Before the game, Hisle took 25 minutes of extra batting practice, “at the urging of player-coach Tony Oliva.”14 Oliva “limped into town,” displaying “the gait of an 80-year-old.”15 Minnesota’s All-Star outfielder had been used sparingly during the season, with only 13 previous at-bats, due to “a little thing like seven operations on the same knee.”16 Oliva, a three-time American League batting champion, therefore spent much of the season as the Twins’ first-base coach, appearing in 67 games, either as a pinch-hitter or designated hitter. He retired after the season, having spent his entire 15-year career with Minnesota. Oliva’s pregame advice to Hisle paid off: Hisle collected four hits and raised his batting average to .261. According to Oliva, Hisle had been “swinging good, but he wasn’t keeping his eye on the ball. Nobody can hit if you can’t see what you’re hitting.”17
In addition to the sources mentioned in the Notes, the author consulted Baseball-Reference.com, MLB.com, Retrosheet.org and SABR.org.
1 Lou Hatter, “Twins Overhaul Orioles,” Baltimore Sun, June 5, 1976: 21, 24.
3 Joe Soucheray, “Twins Whip Orioles 8-6 in Ten Innings,” Minneapolis Star Tribune, June 5, 1976: 13.
6 On June 15, 1976, Alexander was traded with Ken Holtzman, Grant Jackson, Elrod Hendricks, and Jimmy Freeman to New York for Rudy May, Tippy Martinez, Dave Pagan, Scott McGregor, and Rick Dempsey.

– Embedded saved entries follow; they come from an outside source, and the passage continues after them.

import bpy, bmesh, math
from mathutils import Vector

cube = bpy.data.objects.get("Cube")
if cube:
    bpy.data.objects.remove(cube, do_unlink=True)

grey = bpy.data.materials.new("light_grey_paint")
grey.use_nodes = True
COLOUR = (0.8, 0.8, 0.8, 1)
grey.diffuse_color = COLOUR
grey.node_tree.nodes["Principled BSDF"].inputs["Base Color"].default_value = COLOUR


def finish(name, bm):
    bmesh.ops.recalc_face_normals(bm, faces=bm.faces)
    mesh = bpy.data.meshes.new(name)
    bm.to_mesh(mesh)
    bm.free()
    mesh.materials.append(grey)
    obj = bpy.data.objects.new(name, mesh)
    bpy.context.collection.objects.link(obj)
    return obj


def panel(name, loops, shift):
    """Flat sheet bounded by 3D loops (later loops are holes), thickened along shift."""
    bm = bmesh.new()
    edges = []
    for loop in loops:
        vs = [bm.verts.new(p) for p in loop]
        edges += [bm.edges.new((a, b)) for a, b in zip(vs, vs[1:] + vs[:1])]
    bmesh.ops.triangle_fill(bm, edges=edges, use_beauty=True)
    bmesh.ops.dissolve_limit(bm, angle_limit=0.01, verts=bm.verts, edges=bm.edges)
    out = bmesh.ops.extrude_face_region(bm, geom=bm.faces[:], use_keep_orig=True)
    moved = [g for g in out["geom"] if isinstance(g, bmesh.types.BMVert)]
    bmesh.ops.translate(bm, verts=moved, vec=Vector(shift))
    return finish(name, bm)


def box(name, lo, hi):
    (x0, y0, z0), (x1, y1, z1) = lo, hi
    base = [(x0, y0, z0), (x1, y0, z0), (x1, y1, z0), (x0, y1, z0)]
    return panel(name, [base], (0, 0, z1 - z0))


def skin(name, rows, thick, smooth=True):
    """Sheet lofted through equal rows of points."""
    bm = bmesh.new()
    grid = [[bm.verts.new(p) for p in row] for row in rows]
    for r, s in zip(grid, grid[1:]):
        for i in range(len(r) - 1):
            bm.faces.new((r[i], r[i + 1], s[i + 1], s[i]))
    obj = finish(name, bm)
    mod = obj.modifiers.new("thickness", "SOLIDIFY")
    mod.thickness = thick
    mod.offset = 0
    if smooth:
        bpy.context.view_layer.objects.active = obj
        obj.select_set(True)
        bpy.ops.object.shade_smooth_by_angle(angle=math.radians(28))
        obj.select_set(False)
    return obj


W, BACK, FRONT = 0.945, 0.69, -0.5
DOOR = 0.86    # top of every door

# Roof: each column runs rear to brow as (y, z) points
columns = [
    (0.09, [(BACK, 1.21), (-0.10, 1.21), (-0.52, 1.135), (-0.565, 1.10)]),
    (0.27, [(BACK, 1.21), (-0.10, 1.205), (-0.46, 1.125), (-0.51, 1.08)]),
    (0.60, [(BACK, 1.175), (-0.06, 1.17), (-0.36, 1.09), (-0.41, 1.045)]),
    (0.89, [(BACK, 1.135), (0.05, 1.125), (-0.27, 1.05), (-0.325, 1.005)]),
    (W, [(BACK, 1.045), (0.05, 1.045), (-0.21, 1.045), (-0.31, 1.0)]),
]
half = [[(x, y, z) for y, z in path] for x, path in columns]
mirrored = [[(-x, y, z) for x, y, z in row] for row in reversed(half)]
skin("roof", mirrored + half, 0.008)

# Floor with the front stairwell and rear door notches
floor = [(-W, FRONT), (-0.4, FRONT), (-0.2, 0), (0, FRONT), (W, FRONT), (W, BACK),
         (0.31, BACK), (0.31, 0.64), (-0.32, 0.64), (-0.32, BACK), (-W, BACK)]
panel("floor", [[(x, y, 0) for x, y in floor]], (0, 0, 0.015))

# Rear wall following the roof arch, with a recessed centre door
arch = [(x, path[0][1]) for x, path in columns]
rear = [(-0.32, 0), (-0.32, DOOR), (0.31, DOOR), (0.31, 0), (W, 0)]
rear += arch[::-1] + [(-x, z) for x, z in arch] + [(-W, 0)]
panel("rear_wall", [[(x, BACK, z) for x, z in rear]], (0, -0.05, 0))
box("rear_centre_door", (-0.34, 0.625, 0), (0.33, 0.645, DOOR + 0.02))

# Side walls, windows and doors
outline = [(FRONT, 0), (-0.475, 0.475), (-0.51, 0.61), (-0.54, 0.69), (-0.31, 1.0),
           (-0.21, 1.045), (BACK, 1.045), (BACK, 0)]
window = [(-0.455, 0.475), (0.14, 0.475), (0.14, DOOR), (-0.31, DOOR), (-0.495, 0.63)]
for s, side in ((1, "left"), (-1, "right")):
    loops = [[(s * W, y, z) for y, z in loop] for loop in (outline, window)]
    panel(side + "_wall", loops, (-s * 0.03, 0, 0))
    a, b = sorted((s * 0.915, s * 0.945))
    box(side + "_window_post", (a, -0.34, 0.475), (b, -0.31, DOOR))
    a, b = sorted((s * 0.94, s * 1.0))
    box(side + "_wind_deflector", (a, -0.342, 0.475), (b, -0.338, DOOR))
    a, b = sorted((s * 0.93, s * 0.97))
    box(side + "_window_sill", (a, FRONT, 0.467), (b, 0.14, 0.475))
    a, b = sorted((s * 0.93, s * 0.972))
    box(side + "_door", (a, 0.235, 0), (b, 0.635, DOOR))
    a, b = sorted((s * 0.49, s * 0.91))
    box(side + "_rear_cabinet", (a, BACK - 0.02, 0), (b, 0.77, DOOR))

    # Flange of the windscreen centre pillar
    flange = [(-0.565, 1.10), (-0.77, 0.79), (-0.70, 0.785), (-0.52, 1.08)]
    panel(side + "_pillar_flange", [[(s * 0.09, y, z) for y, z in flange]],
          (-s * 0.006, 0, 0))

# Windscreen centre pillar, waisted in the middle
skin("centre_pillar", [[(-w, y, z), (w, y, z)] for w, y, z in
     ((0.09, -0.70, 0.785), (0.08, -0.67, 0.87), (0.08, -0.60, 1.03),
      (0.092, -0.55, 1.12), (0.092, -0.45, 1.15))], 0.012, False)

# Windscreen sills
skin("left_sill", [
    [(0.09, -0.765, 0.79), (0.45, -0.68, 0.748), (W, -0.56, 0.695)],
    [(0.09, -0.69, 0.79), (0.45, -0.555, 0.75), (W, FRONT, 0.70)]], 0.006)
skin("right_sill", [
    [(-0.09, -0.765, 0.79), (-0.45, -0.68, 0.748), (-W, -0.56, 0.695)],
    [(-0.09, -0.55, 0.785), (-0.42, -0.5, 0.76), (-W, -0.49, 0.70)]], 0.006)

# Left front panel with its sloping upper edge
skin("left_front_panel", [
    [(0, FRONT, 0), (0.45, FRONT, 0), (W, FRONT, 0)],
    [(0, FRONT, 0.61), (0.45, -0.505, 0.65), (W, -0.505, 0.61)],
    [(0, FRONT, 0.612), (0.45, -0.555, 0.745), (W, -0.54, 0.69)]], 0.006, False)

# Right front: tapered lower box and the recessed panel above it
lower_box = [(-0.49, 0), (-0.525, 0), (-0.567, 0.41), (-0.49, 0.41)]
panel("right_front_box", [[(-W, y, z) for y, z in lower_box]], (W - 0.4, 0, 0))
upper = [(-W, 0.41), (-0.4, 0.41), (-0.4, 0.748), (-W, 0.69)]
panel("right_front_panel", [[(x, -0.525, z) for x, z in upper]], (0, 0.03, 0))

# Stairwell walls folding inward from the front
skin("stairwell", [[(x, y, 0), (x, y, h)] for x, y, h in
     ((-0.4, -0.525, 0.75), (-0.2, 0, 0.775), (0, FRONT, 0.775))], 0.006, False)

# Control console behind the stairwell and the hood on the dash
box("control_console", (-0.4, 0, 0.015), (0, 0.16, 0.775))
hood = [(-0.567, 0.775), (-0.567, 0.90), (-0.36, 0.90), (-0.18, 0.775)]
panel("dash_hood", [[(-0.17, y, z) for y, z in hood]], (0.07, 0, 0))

Alexander won 10 games for the Yankees in 1976.
9 Jackson hit into a career-high 17 double plays in 1976, his lone season with the Orioles.
10 The other players to hit for the cycle in 1976 were Montreal’s Tim Foli (April 22 against the Chicago Cubs), the New York Mets’ Mike Phillips (June 25 against the Cubs), Hisle’s teammate Lyman Bostock (July 24 against the Chicago White Sox), Houston’s César Cedeño (August 9 against the St. Louis Cardinals), and Milwaukee’s Mike Hegan (September 3 against the Detroit Tigers).
11 “Hisle Happy, May Wasn’t,” St. Cloud (Minnesota) Times, June 5, 1976: 11.
12 Carew had an “off” year in 1976, batting only .331. It was the only season from 1972 through 1978 in which he did not lead the American League in batting average. Carew finished third, just behind Kansas City’s George Brett (.333) and Hal McRae (.332).
13 Coming into the game on May 11, Belanger was batting just .203 with a .468 OPS. After the June 4 contest, he was hitting .308 and was posting a .743 OPS. A little over a week later, he was back to batting in the ninth position, and then also spent time batting seventh in the order, and his average dropped. He finished the season batting .270.
14 “Hisle Happy, May Wasn’t.”
15 Ken Nigro, “Legs End Hopes for Oliva,” Baltimore Sun, June 5, 1976: 21.
17 Gordon Beard (Associated Press), “Twins and Hisle Club Orioles 8-6 in Slugfest,” Fergus Falls (Minnesota) Daily Journal, June 5, 1976: 6.